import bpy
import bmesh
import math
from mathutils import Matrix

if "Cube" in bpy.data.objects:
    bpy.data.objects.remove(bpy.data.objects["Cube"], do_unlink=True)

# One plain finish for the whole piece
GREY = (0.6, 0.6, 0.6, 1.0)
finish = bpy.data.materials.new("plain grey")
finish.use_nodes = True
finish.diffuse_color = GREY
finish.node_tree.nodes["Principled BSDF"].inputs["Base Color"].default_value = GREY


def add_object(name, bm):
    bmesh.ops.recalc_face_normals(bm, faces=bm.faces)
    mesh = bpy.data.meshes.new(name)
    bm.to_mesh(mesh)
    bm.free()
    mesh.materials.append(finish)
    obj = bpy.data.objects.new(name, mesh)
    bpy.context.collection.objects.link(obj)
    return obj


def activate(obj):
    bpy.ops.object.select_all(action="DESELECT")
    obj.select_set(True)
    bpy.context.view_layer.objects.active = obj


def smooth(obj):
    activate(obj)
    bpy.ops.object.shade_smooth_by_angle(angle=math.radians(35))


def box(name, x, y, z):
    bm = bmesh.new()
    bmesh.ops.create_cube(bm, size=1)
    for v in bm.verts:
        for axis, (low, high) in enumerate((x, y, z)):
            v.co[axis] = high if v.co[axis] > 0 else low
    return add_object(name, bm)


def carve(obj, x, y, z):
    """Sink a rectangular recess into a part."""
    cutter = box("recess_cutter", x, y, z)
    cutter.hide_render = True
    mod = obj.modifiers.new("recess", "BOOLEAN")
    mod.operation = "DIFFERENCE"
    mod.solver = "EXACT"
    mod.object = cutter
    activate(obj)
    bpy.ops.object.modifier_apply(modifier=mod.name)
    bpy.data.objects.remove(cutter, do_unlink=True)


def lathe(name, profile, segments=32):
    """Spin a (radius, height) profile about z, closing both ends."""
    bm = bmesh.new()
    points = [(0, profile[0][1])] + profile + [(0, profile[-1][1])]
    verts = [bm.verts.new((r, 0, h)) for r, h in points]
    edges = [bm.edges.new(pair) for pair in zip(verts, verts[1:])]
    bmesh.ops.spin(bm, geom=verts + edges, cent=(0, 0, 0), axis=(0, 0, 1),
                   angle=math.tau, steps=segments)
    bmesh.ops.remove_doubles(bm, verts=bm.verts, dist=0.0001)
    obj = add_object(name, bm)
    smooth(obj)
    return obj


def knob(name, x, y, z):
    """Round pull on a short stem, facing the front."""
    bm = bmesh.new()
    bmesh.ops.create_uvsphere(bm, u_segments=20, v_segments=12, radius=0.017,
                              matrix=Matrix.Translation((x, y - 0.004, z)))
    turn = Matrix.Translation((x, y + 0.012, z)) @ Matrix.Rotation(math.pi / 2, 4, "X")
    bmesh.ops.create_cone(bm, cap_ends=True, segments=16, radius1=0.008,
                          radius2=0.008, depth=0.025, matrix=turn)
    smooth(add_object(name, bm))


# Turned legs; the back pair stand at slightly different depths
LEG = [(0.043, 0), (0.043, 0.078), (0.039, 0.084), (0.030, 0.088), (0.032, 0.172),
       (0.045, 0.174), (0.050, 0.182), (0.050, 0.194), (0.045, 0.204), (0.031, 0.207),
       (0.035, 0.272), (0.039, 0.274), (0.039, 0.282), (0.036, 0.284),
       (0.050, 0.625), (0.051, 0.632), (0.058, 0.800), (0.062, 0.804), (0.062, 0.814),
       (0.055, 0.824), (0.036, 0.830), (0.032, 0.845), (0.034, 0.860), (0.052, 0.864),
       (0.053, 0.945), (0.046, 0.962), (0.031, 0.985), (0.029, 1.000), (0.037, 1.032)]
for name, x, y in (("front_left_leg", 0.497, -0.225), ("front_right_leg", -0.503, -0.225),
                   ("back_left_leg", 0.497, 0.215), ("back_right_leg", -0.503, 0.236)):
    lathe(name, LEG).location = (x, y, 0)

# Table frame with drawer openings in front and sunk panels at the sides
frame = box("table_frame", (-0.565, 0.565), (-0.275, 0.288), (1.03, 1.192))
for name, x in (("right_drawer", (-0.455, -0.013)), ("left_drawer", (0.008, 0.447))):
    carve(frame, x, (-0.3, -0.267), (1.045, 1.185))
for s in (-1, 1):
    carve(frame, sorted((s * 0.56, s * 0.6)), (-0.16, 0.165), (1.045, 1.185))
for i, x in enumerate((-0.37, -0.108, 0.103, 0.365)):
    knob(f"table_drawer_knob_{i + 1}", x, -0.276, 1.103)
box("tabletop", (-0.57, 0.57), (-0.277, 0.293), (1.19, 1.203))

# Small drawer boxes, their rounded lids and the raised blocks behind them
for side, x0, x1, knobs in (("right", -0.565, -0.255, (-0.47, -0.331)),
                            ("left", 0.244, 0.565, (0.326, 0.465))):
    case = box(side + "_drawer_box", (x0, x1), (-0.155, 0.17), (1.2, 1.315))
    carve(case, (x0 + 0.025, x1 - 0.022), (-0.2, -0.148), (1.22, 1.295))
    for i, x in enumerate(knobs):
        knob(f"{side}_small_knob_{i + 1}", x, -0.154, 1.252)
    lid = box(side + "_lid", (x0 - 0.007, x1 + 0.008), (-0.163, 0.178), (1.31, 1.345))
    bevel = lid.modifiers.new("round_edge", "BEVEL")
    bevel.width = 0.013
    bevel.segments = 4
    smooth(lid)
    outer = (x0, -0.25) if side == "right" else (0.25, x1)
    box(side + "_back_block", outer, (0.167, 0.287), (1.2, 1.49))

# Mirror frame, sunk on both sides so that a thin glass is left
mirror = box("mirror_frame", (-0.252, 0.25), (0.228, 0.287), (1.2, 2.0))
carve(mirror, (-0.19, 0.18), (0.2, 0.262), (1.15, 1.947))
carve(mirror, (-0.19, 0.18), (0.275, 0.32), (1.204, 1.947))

________________________

Activity -> From the entries above, copy out every line where the string "finish" appears.

Exercise answer ->
# One plain finish for the whole piece
finish = bpy.data.materials.new("plain grey")
finish.use_nodes = True
finish.diffuse_color = GREY
finish.node_tree.nodes["Principled BSDF"].inputs["Base Color"].default_value = GREY
    mesh.materials.append(finish)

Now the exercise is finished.